Mackenzie Roman, a 17-year-old student at Glen Lake Community School, will receive a $500 scholarship from MichiganScience for her winning submission to our contest, "If You Had the Chance to Address One Global Issue Right Now Scientifically, What Would You Do and Why?" In her essay, "Fixing Stupid," Roman states that she would find a way to increase the functionality of the human brain. She argues that finding such a means through meditation, technology or medicine might expedite the discovery of innovative and creative solutions to the world's problems.
Roman will graduate this spring in the top 10 in her class. She was recently accepted to the University of Michigan, where she will seek a degree in nuclear engineering and radiological science.
by Mackenzie Roman
The formation of a world in which everyone commands an immense amount of intellect seems philosophical, but I do not propose a utopia where people can take a pill and become smart.

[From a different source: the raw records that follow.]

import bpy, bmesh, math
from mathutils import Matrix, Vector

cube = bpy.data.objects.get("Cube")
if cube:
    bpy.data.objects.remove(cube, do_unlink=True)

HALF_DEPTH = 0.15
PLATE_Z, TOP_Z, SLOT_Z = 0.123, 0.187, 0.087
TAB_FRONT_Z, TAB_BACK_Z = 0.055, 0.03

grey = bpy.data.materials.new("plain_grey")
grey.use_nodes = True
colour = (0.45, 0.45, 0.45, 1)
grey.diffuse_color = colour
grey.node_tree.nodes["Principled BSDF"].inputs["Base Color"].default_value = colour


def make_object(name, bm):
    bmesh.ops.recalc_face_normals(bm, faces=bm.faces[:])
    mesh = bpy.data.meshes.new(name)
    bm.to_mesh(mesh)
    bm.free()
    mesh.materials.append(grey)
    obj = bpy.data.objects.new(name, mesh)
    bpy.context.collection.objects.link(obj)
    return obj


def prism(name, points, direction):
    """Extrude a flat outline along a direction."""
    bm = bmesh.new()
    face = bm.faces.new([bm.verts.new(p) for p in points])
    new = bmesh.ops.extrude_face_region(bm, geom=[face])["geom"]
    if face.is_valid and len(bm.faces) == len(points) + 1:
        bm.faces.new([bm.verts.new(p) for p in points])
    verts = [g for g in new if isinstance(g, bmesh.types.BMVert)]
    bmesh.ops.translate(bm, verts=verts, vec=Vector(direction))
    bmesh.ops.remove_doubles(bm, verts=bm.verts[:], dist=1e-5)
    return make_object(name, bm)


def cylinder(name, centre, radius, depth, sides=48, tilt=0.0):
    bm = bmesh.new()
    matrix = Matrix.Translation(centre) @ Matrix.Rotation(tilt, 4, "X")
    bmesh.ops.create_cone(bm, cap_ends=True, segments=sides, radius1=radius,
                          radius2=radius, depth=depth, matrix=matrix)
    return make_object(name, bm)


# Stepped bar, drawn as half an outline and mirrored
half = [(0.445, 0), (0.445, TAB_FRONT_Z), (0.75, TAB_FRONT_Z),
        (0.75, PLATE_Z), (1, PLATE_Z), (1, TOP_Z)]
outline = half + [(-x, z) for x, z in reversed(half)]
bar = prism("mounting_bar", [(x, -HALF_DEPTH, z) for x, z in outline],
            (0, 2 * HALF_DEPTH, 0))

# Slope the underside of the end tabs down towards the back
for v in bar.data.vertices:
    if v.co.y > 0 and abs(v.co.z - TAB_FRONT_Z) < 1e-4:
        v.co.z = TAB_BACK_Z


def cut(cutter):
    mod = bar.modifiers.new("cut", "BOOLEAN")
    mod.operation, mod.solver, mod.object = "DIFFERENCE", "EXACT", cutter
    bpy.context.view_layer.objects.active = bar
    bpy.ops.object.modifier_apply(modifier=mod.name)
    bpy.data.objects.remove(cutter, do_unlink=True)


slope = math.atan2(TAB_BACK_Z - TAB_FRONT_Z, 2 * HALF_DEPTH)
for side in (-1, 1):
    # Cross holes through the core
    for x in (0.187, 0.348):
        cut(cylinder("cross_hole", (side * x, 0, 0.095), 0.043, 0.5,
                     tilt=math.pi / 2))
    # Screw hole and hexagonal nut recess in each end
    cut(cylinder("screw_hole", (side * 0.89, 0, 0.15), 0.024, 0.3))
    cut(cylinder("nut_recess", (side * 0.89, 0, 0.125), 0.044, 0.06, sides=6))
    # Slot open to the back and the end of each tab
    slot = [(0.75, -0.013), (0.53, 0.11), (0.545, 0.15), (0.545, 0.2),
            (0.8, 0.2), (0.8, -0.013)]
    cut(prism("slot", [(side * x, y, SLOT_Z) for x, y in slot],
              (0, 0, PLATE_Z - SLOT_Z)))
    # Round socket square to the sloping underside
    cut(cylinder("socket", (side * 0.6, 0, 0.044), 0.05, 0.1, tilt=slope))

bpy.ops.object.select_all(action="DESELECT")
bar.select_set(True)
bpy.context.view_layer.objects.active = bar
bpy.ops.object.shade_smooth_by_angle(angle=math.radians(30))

My plan will instead "fix stupidity" through the study of the brain and how people can maximize their capacity for knowledge. The brain is the storehouse of knowledge and therefore must be unlocked by discovering methods that help people learn to develop their mind.
It has been hard for the average human mind to keep up with the advances of technology and, although people are still advancing to new levels of intelligence, there are still many problems that have not been solved due to the immaturity of the human brain. It is also said that humans only use 10 percent of their brain, but many call this a myth. Myth or not, it is true that humans do not use all of it, especially at once. Science has proven that the brain has multiple parts that deal with specific thoughts, so in order to solve the brain problem humanity must make it a priority to discover exercises, tactics or chemicals that can help individuals utilize each area.
There are already many ways that people have discovered to tap into their own mind and into those of others. The medical community already has the technology, called magnetic resonance imaging, which shows certain activity in certain parts of the brain. There are also physiological ways to tap into different parts of the brain, like hypnosis. There are even some religions that allow people to study and observe the brain through meditation.
The fact that society has already gotten this far shows the potential of the little amount of brain that humans do use. Humans have landed on the moon, discovered flu vaccines, created an atomic bomb and even cloned animals -all things that were thought impossible not more than 100 years ago. The mysteries of time travel might be solved, or, more realistically, humans could find a way to live and travel further into space. Using all of the brain might even unlock the power to control the elements — earth, wind, fire and water — through telepathy or other means. The possibilities could be endless.
The brain has many unlocked mysteries and it has already helped the human race in extraordinary ways. The brain has brought the human race this far; it would be a crime not to take a deeper look. Being able to utilize the brain would open up more chances at finding cures to diseases; inventions for making life easier; and more effective ways to treat mental illnesses. For students, it would open up new techniques in learning and a greater understanding on how they, too, can help "fix stupid."